How to set up a custom program for your group

First, determine which program meets your needs.
Second, consider the program necessities.
Third, discuss your program with us and start filling your seats.

Programs

Any course can be customized to reflect the realities of a group and courses can be combined, such as Canoeing and WRFA. Below are the most commonly customized programs.

Wilderness and Remote First Aid (WRFA)

The main program is a minimum of 20 hours; it runs 2-3 days with one overnight. Cost is $215.00  (plus HST) per participant. (more about)

Advanced Wilderness and Remote First Aid (AWRFA)

This option is a minimum of 40 hours, and runs 4 days with an optional overnight or homework. It is an agency-specific or leaders-focused program and explores more issues on the legal and professional responsibility end of things. Specifically, issues of trip planning, emergency routing, and Critical Incident Stress are covered in addition to covering all the First Aid (FA) in the main program. Cost is $300.00 (plus HST) per participant. This option can also be designed to meet the 36-hour criteria for advanced FA that many organizations seek. (more about)

Wilderness and Remote First Responder (WRFR)

This session is 80 hours and runs for 8 days with an overnight near the end of the program. It is the most comprehensive training available before para-medicine. This level of training is becoming more desired for anyone performing in a professional capacity or doing an expedition. Cost is $700.00 (plus HST) per participant. (more about)

About the programs:

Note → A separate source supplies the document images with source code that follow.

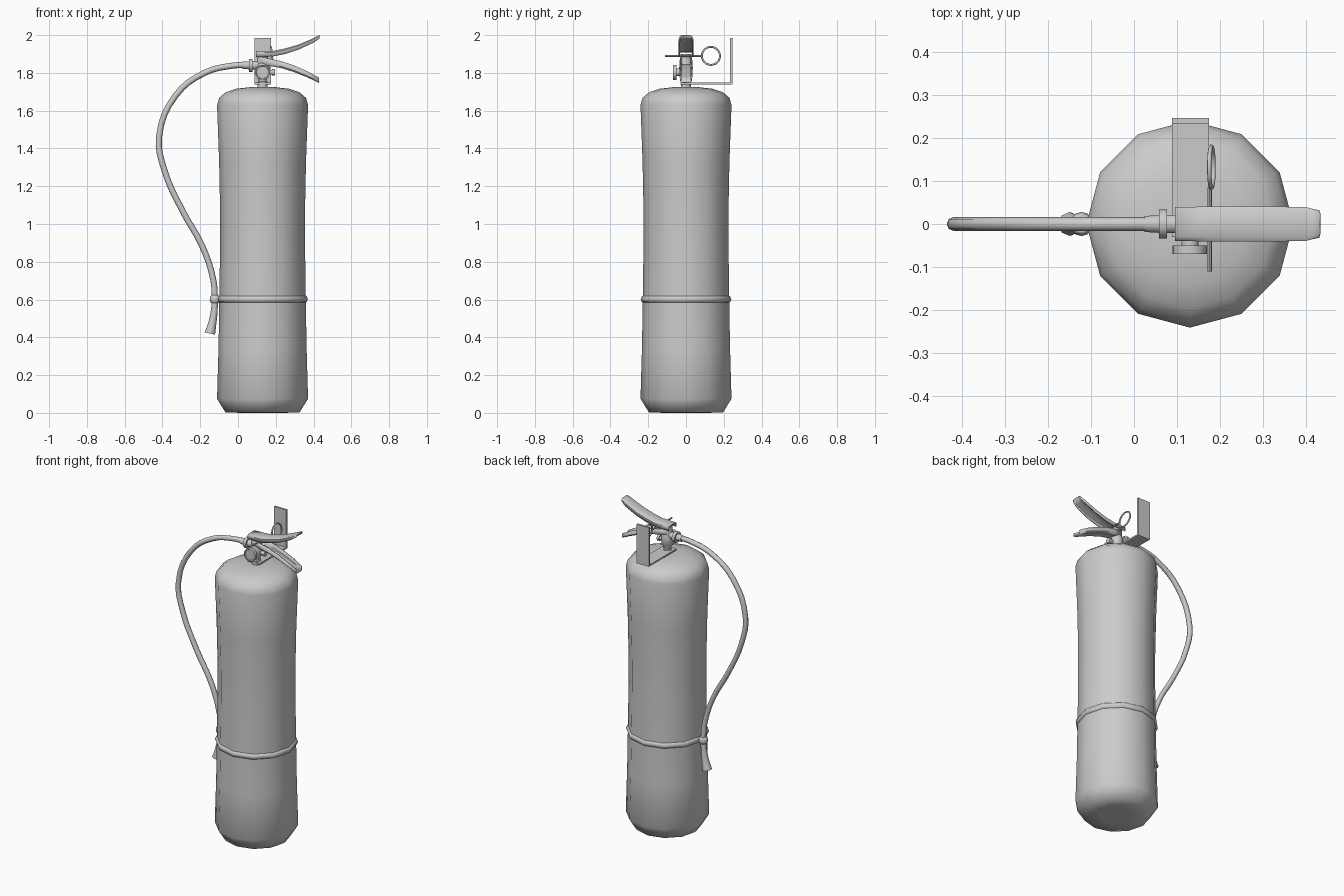
import bpy, bmesh, math
from mathutils import Matrix, Vector

if "Cube" in bpy.data.objects:
    bpy.data.objects.remove(bpy.data.objects["Cube"])

CX = 0.13  # axis of the tank and valve


def finish(name, bm, angle=40):
    bmesh.ops.recalc_face_normals(bm, faces=bm.faces)
    me = bpy.data.meshes.new(name)
    bm.to_mesh(me)
    bm.free()
    ob = bpy.data.objects.new(name, me)
    bpy.context.collection.objects.link(ob)
    bpy.ops.object.select_all(action='DESELECT')
    ob.select_set(True)
    bpy.context.view_layer.objects.active = ob
    bpy.ops.object.shade_smooth_by_angle(angle=math.radians(angle))
    return ob


def lathe(name, profile, segs, origin, axis='Z', angle=40):
    """Capped solid of revolution; profile = (radius, distance along axis)."""
    bm = bmesh.new()
    rings = [[bm.verts.new((r * math.cos(2 * math.pi * i / segs),
                            r * math.sin(2 * math.pi * i / segs), h))
              for i in range(segs)] for r, h in profile]
    for a, b in zip(rings, rings[1:]):
        for i in range(segs):
            j = (i + 1) % segs
            bm.faces.new((a[i], a[j], b[j], b[i]))
    bm.faces.new(rings[0])
    bm.faces.new(rings[-1])
    rot = Vector((0, 0, 1)).rotation_difference(
        Vector({'X': (1, 0, 0), '-Y': (0, -1, 0), 'Y': (0, 1, 0), 'Z': (0, 0, 1)}[axis]))
    bm.transform(Matrix.Translation(origin) @ rot.to_matrix().to_4x4())
    return finish(name, bm, angle)


def tube(name, pts, radius, cyclic=False, res=4, bevel=2):
    """Round tube through points (x, y, z, radius scale)."""
    cu = bpy.data.curves.new(name, 'CURVE')
    cu.dimensions = '3D'
    cu.bevel_depth, cu.bevel_resolution = radius, bevel
    cu.resolution_u, cu.use_fill_caps = res, True
    sp = cu.splines.new('BEZIER')
    sp.bezier_points.add(len(pts) - 1)
    for bp, (x, y, z, s) in zip(sp.bezier_points, pts):
        bp.co, bp.radius = (x, y, z), s
        bp.handle_left_type = bp.handle_right_type = 'AUTO'
    sp.use_cyclic_u = cyclic
    ob = bpy.data.objects.new(name, cu)
    bpy.context.collection.objects.link(ob)
    bpy.ops.object.select_all(action='DESELECT')
    ob.select_set(True)
    bpy.context.view_layer.objects.active = ob
    bpy.ops.object.convert(target='MESH')
    bpy.ops.object.shade_smooth_by_angle(angle=math.radians(50))
    return bpy.context.object


def channel(name, rows):
    """Bent U-shaped lever; rows = (x, web z, wall edge z, half width)."""
    bm = bmesh.new()
    rings = []
    for x, z, e, w in rows:
        m = z + (e - z) * 0.25
        rings.append([bm.verts.new((x, y, h)) for y, h in
                      ((-w, e), (-w, m), (-w * 0.75, z), (w * 0.75, z), (w, m), (w, e))])
    for a, b in zip(rings, rings[1:]):
        for i in range(5):
            bm.faces.new((a[i], a[i + 1], b[i + 1], b[i]))
    ob = finish(name, bm)
    mod = ob.modifiers.new("thickness", 'SOLIDIFY')
    mod.thickness = 0.007
    # thicken towards the inside of the channel, whichever way it opens
    up = rows[0][2] > rows[0][1]
    web = ob.data.polygons[2]
    mod.offset = -1 if (web.normal.z > 0) != up else 1
    return ob


def box(name, lo, hi):
    bm = bmesh.new()
    bmesh.ops.create_cube(bm, size=1)
    for v in bm.verts:
        v.co = [(a + b) / 2 + c * (b - a) for a, b, c in zip(lo, hi, v.co)]
    return finish(name, bm)


# Tank: twelve-sided with a slight waist
lathe("tank", [(0.10, 0), (0.196, 0.002), (0.241, 0.075), (0.233, 0.35), (0.229, 0.6),
               (0.225, 0.88), (0.225, 1.08), (0.230, 1.33), (0.241, 1.63),
               (0.230, 1.668), (0.196, 1.697), (0.14, 1.716), (0.07, 1.724), (0.02, 1.725)],
      12, (CX, 0, 0), angle=75)

# Strap with a loop holding the hose
for name, major, minor, x, n in (("strap", 0.219, 0.021, CX, 12),
                                 ("hose_loop", 0.018, 0.010, -0.122, 12)):
    bpy.ops.mesh.primitive_torus_add(location=(x, 0, 0.602), major_radius=major,
                                     minor_radius=minor, major_segments=n, minor_segments=8)
    bpy.context.object.name = name
    bpy.context.object.scale.z = 0.021 / minor
    bpy.ops.object.shade_smooth_by_angle(angle=math.radians(50))

# Hose and flared nozzle
tube("hose", [(0.05, 0, 1.842, 1), (-0.03, 0, 1.838, 1), (-0.177, 0, 1.80, 1),
              (-0.33, 0, 1.68, 1), (-0.418, 0, 1.46, 1), (-0.39, 0, 1.286, 1),
              (-0.294, 0, 1.07, 1), (-0.188, 0, 0.88, 1), (-0.13, 0, 0.70, 1),
              (-0.122, 0, 0.60, 1)], 0.016)
tube("nozzle", [(-0.122, 0, 0.63, 0.85), (-0.124, 0, 0.56, 0.85),
                (-0.135, 0, 0.48, 1.05), (-0.149, 0, 0.42, 1.4)], 0.02)

# Valve body and fittings
lathe("valve_body", [(0.027, 1.71), (0.027, 1.752), (0.022, 1.755), (0.022, 1.765),
                     (0.035, 1.785), (0.037, 1.83), (0.03, 1.85), (0.03, 1.90)],
      14, (CX, 0, 0))
lathe("hose_connector", [(0.019, 0.025), (0.021, 0.058), (0.034, 0.058), (0.034, 0.077),
                         (0.022, 0.077), (0.022, 0.12)], 14, (0, 0, 1.84), 'X')
lathe("gauge", [(0.02, 0.02), (0.02, 0.05), (0.040, 0.05), (0.040, 0.07), (0.034, 0.07),
                (0.032, 0.066)], 18, (CX, 0, 1.803), '-Y')
lathe("side_plug", [(0.012, 0.15), (0.012, 0.18), (0.018, 0.18), (0.018, 0.195)],
      10, (0, 0, 1.803), 'X')

# Levers: upper opens downward, lower opens upward
channel("upper_lever", [(0.095, 1.915, 1.885, 0.039), (0.185, 1.916, 1.887, 0.041),
                        (0.25, 1.930, 1.900, 0.041), (0.32, 1.950, 1.923, 0.041),
                        (0.40, 1.984, 1.960, 0.039), (0.431, 2.0, 1.982, 0.032)])
channel("lower_lever", [(0.115, 1.845, 1.885, 0.030), (0.175, 1.835, 1.873, 0.032),
                        (0.23, 1.825, 1.862, 0.034), (0.30, 1.803, 1.838, 0.034),
                        (0.37, 1.775, 1.807, 0.034), (0.428, 1.747, 1.775, 0.030)])

# Safety pin and pull ring
lathe("safety_pin", [(0.005, -0.11), (0.005, 0.085)], 8, (0.176, 0, 1.89), 'Y')
bpy.ops.mesh.primitive_torus_add(location=(0.18, 0.132, 1.89), major_radius=0.048,
                                 minor_radius=0.005, major_segments=24, minor_segments=8,
                                 rotation=(0, math.radians(84), 0))
bpy.context.object.name = "pull_ring"
bpy.ops.object.shade_smooth_by_angle(angle=math.radians(50))

# Wall bracket: horizontal and upright plates
box("bracket_arm", (0.088, -0.03, 1.738), (0.174, 0.246, 1.748))
box("bracket_upright", (0.088, 0.234, 1.738), (0.174, 0.246, 1.986))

  • At least 70% of the program experience is outside, hands on, and scenario based.
  • We tailor the course to meet the group’s risk factors, concerns, and environment.
  • An overnight component is optional, not required.
  • We have begun doing programs formatted as trips. If you believe your participants would benefit from having a portion of the program as a short trip to a campsite for an overnight or the whole course as a trip this could be an option for you. The timelines may vary from the base program hours. The more we can place the students in the environment the more effective the learning process.
  • We find effective learning occurs when the student can be placed in situations that reflect their possible outdoor situations. We would ask that the student have on-hand what they would normally carry with them in their outdoor wilderness pursuits. We will focus on how they could use it in an emergency. Remember: “Everything you have with you should have at least three uses, of which one should be first aid.”
  • We have done many courses for public, SAR, guides, and leaders. All groups have a particular focus and interests given their experiences. The program comes from Alberta and has been used as a part of the Outdoor Leadership Program modules since 1980. We have been adopted as the Nova Scotia Outdoor Leadership Development Program’s WRFA module, as we offer certification.

With all courses you receive:

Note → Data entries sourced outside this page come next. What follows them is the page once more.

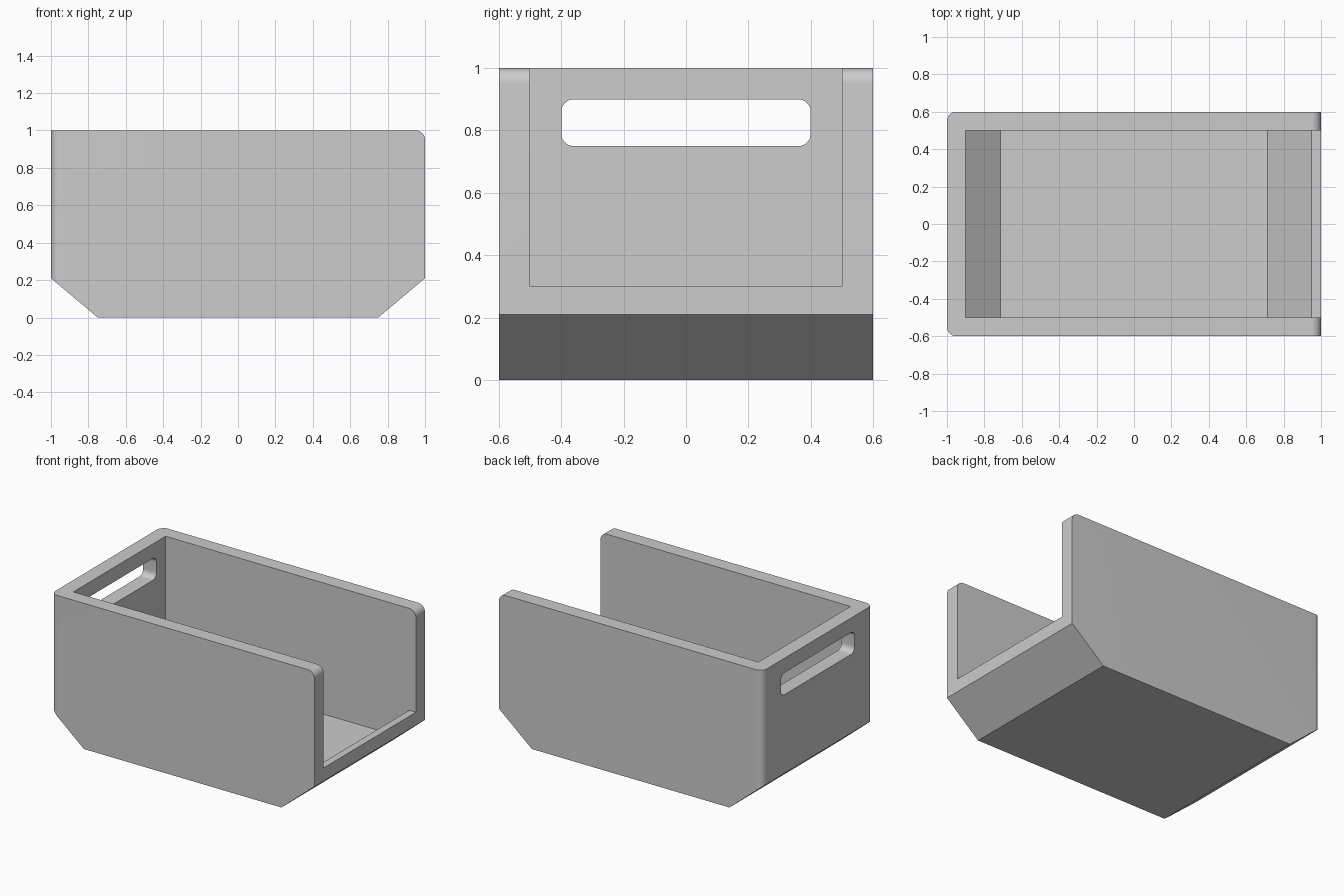
import bpy
import bmesh
from math import sin, tan, radians
from mathutils import Vector

default = bpy.data.objects.get("Cube")
if default:
    bpy.data.objects.remove(default, do_unlink=True)

AXES = {
    "xz": lambda a, b, d: (a, d, b),
    "xy": lambda a, b, d: (a, b, d),
    "yz": lambda a, b, d: (d, a, b),
}


def rounded(points, segments=10):
    """Outline from (a, b, radius) corners, with arcs where radius > 0."""
    out = []
    for i, (a, b, r) in enumerate(points):
        p = Vector((a, b))
        if r == 0:
            out.append(p)
            continue
        to_prev = (Vector(points[i - 1][:2]) - p).normalized()
        to_next = (Vector(points[(i + 1) % len(points)][:2]) - p).normalized()
        half = to_prev.angle(to_next) / 2
        centre = p + (to_prev + to_next).normalized() * (r / sin(half))
        u = (p + to_prev * (r / tan(half)) - centre).normalized()
        v = (p + to_next * (r / tan(half)) - centre).normalized()
        for k in range(segments + 1):
            out.append(centre + u.slerp(v, k / segments) * r)
    return out


def prism(name, points, plane, low, high):
    """Extrude a rounded outline between two depths along the plane's normal."""
    outline = rounded(points)
    bm = bmesh.new()
    place = AXES[plane]
    base = bm.faces.new([bm.verts.new(place(p.x, p.y, low)) for p in outline])
    grown = bmesh.ops.extrude_face_region(bm, geom=[base])
    verts = [g for g in grown["geom"] if isinstance(g, bmesh.types.BMVert)]
    bmesh.ops.translate(bm, verts=verts, vec=place(0, 0, high - low))
    bmesh.ops.recalc_face_normals(bm, faces=bm.faces)
    mesh = bpy.data.meshes.new(name)
    bm.to_mesh(mesh)
    bm.free()
    obj = bpy.data.objects.new(name, mesh)
    bpy.context.collection.objects.link(obj)
    return obj


def combine(target, tool, operation):
    """Apply a boolean and discard its tool."""
    mod = target.modifiers.new(tool.name, "BOOLEAN")
    mod.operation = operation
    mod.solver = "EXACT"
    mod.object = tool
    bpy.ops.object.select_all(action="DESELECT")
    bpy.context.view_layer.objects.active = target
    target.select_set(True)
    bpy.ops.object.modifier_apply(modifier=mod.name)
    bpy.data.objects.remove(tool, do_unlink=True)


# Side profile with chamfered base and rounded upper corners at the open end
bin_body = prism("bin_body", [
    (-0.75, 0, 0), (0.75, 0, 0), (1, 0.21, 0), (1, 1, 0.05), (-1, 1, 0), (-1, 0.21, 0),
], "xz", -0.8, 0.8)

# Plan outline, rounding the two vertical corners of the closed end
plan = prism("plan_outline", [
    (-1, -0.6, 0.05), (1.2, -0.6, 0), (1.2, 0.6, 0), (-1, 0.6, 0.05),
], "xy", -0.2, 1.2)
combine(bin_body, plan, "INTERSECT")

# Cavity with sloped ends and a low lip at the open end
cavity = prism("cavity_cutter", [
    (-0.713, 0.1, 0), (0.713, 0.1, 0), (0.95, 0.3, 0), (1.2, 0.3, 0),
    (1.2, 1.2, 0), (-0.9, 1.2, 0), (-0.9, 0.257, 0),
], "xz", -0.5, 0.5)
combine(bin_body, cavity, "DIFFERENCE")

# Handle slot through the closed end
slot = prism("handle_slot_cutter", [
    (-0.4, 0.75, 0.04), (0.4, 0.75, 0.04), (0.4, 0.9, 0.04), (-0.4, 0.9, 0.04),
], "yz", -1.2, -0.8)
combine(bin_body, slot, "DIFFERENCE")

# Plain grey finish
grey = bpy.data.materials.new("grey")
grey.use_nodes = True
colour = (0.604, 0.604, 0.604, 1)
grey.diffuse_color = colour
grey.node_tree.nodes["Principled BSDF"].inputs["Base Color"].default_value = colour
bin_body.data.materials.clear()
bin_body.data.materials.append(grey)
for face in bin_body.data.polygons:
    face.material_index = 0
bpy.ops.object.shade_smooth_by_angle(angle=radians(30))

  • WRFA waterproof field guide.
  • Wilderness Remote First Aid and a Standard First Aid – Level C CPR certification
  • An experience quite unlike any First Aid you have ever taken….

Completion of the course will give you a Wilderness and Remote First Aid certification and a Standard First Aid certification with level C CPR recognized in the workplace in Canada. WRFA exceeds the Standard FA requirement in the workplace. As far as international recognition goes, Red Cross is in 182 countries.

Requirements:

  • A minimum of 8 participants. If you get more than 12 committed participants, we can start talking about a 10% discount and making the course cheaper for all. Although we can take 24 participant with 2 instructors, we like to cap it around 20.
  • Non-refundable deposits of $75.00 for WRFA and $200.00 for WRFR per participant at least one month (30 days) before the program begins. The deposit is refundable if the student cancels up until 30 days prior to the course start date.
  • Outdoor and indoor classrooms  that are very near to each other. How close the “outdoor classroom” is to the indoor space is important because the flow is best when we can walk out of one and into the other. Examples of venues that commonly meet these requirements are church camps, wilderness lodges, rural halls, and anywhere with a wilderness area on the property.
  • Thoughts and discussions around transportation, eating, and sleeping arrangements and costs for the instructor(s). Appropriate boarding facilities are a must and are the sponsoring organization’s responsibility.

Summary of necessary teaching materials & equipment ( We can bring, but can make it easier if you have them):

  • Indoor classroom
  • Computer projector (please confirm working status)
  • Whiteboard and/or chalkboard
  • Outdoor classroom – a wooded area very nearby and in which we can do some minor tree cutting
  • Your field pack – see suggested equipment list
  • A list of FA concerns and risk factors that you have as a group*****
  • A variety of OLD/disposable improvisational items to use (i.e. blankets, tarps, sleeping bags, old socks, plastic bottles, assorted ropes, bandannas, safety pins, et cetera, and anything that applies your setting)

*** What you do not have available, we can provide, but doing so may affect transportation costs. ***

Filling your seats:

You should inform and advertise for your program at least three months in advance. We will assist you in this if you advise us of the need well before the course. We will assemble a handout that you can use to ensure your students are prepared and well informed for their course. Experience has taught us that you must get deposits well in advance to ensure that participants are committed.